“I think I’m minus a Maquis. He’s one of your posse now, Kathryn.”
She laughed and after grabbing his elbow, propelled him into the Mess hall while staying close by his side. They collected their meals, taking Ken Dalby’s advice and skipping the grey mystery concoction before taking their usual seats over by the window.
Chakotay smiled as he listened to Kathryn talk about one of the anomalies they’d passed a few days beforehand. But while he listened, he cast his eyes around the room. At various tables, there were several Maquis seated in amongst their Starfleet counterparts but as he met their eyes, they smiled and nodded. It appeared that Ken had spoken to his friends and there was a subtle but noticeable shift in the tone of the Maquis crew’s attitude.
Young Tabor was the first to walk past and greet the Captain.
Kathryn looked up and smiled before returning the greeting. Mariah Henley was next and the captain placed her fork on her plate as she watched the woman leave the Mess hall.
Her eyes then met Chakotay’s in a puzzled frown. Soon afterwards, both Ayala and Jarvin stopped by for a few minutes to discuss a Parrises Squares tournament they were organising in holodeck two for the following evening.
“Captain, you’re most welcome to join in.”
“Thank you, Lieutenant, I’ll think about it. It’s been a while, but I was a keen player in my youth.”
Smiling broadly, Mike Ayala casually leaned on Chakotay’s shoulder. “Well, that would have been only a few years ago, Captain, I’m sure you haven’t forgotten a thing.”
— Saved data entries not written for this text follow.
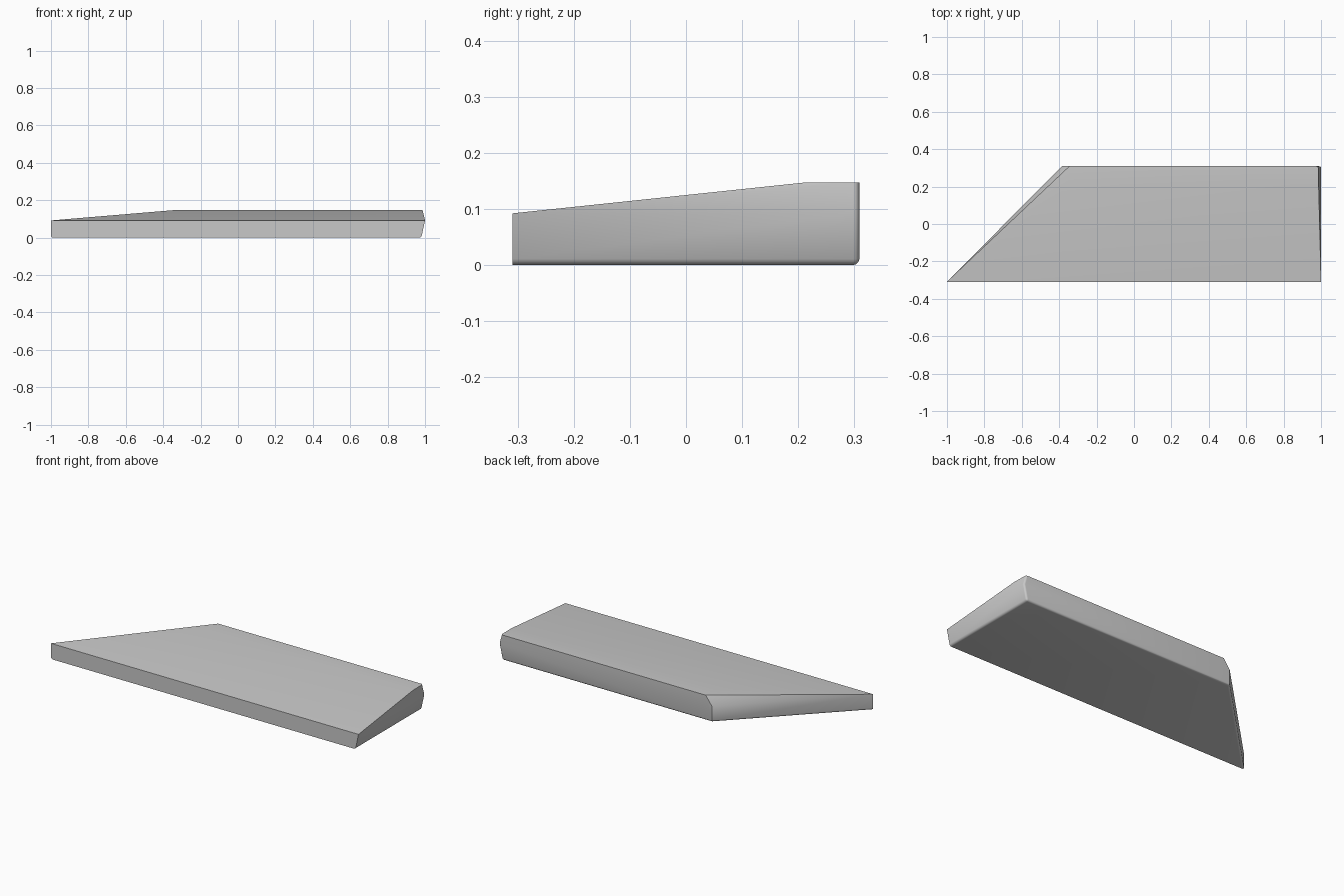
import bpy, bmesh, math

if "Cube" in bpy.data.objects:
    bpy.data.objects.remove(bpy.data.objects["Cube"])

HALF, MID, TOP = 0.309, 0.092, 0.147   # half depth, waist height, crest height
CREST = 0.212                          # y where the sloped top levels out

# Corner points of the wedge plate
P = {
    # bottom outline
    "fl0": (-1.0, -HALF, 0), "fr0": (0.98, -HALF, 0),
    "br0": (0.98, HALF, 0), "bl0": (-0.385, HALF, 0),
    # waist outline
    "fl1": (-1.0, -HALF, MID), "fr1": (1.0, -HALF, MID),
    "br1": (1.0, HALF, MID), "bl1": (-0.385, HALF, MID),
    # raised crest along the back
    "cl": (-0.345, CREST, TOP), "cr": (0.987, CREST, TOP),
    "br2": (0.985, HALF, TOP), "bl2": (-0.345, HALF, TOP),
}
FACES = [
    "bl0 br0 fr0 fl0",          # underside
    "fl0 fr0 fr1 fl1",          # front
    "fr0 br0 br1 fr1",          # right, lower
    "fr1 br1 br2 cr",           # right, upper chamfer
    "br0 bl0 bl1 bl2 br2 br1",  # back
    "bl0 fl0 fl1 bl1",          # left wall
    "bl1 fl1 bl2",              # left chamfer
    "fl1 fr1 cr cl",            # sloped top
    "cl cr br2 bl2",            # flat crest
    "fl1 cl bl2",               # left top facet
]

bm = bmesh.new()
v = {k: bm.verts.new(co) for k, co in P.items()}
for f in FACES:
    bm.faces.new([v[k] for k in f.split()])
bmesh.ops.recalc_face_normals(bm, faces=bm.faces)

# Round the lower side edges and the back right corner
soft = [("fr0", "br0"), ("br0", "bl0"), ("bl0", "fl0"),
        ("br0", "br1"), ("br1", "br2")]
bmesh.ops.bevel(bm, geom=[bm.edges.get((v[a], v[b])) for a, b in soft],
                offset=0.011, offset_type='OFFSET', segments=3,
                profile=0.5, affect='EDGES', clamp_overlap=True)

mesh = bpy.data.meshes.new("wedge_plate")
bm.to_mesh(mesh)
bm.free()
plate = bpy.data.objects.new("wedge_plate", mesh)
bpy.context.collection.objects.link(plate)

grey = bpy.data.materials.new("light grey")
grey.diffuse_color = (0.58, 0.58, 0.58, 1)
grey.use_nodes = True
grey.node_tree.nodes["Principled BSDF"].inputs["Base Color"].default_value = grey.diffuse_color
mesh.materials.append(grey)

bpy.context.view_layer.objects.active = plate
plate.select_set(True)
bpy.ops.object.shade_smooth_by_angle(angle=math.radians(31))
Jarvin groaned and Chakotay shrugged off his arm and laughed. “Mike, get out of here before I toss your sorry ass in the Brig.”
Kathryn was chuckling along with Chakotay and Jarvin but Mike Ayala seemed undaunted. “I’ll partner up with you, Captain. Just give the word.”
“The word is vamoose, Mike.” Jarvin grabbed his sleeve and tugged. “Come on before we both finish up in the Brig. See you later, Captain, Chakotay.”
Ayala threw one more blinding smile Kathryn’s way and then turned and left with Jarvin who berated him the whole way to the exit.
Kathryn laughed aloud. “Who are these people?”
“They’re your crew by the look of things.”
“Crewman Dalby do you think?”
“I’d say so but don’t worry, Kathryn, he would have been discreet.”
She shrugged. “It’s a long time ago now and if knowledge of what happened to me can bring about such a positive change, I don’t have a problem with people knowing.”
“What Owen Paris wrote was true and you are the embodiment of that sentiment. I don’t think I’ve met anyone braver or more courageous than you, Kathryn.”
“Yes, you have. They’re all around us. Look at your crew and what they’ve had to endure. Look at yourself. I’m aware of your history, too. It comes down to a simple matter of survival. We all do it. Being thrown out here, away from family and loved ones, has been a test for all of us and…” She looked around at the contented and calm faces of her crew before letting her gaze fall back to the man sitting opposite her, his eyes filled with love. “I think we’re all doing just fine.”
Feeling some of the weight of discontent lift from his shoulders, Chakotay had to agree. Being thrown halfway across the galaxy might have been the best thing that happened to all of them.
He leaned across the table and rested his hand over hers. “You’re right, Kathryn, we are and we’ll continue to be fine.” His eyes glinted and a wicked grin lit his face. “How about we show these youngsters how to play Parrises Squares tomorrow night?”
With a decisive nod, she agreed. “You’re on, Commander. Let’s do it.”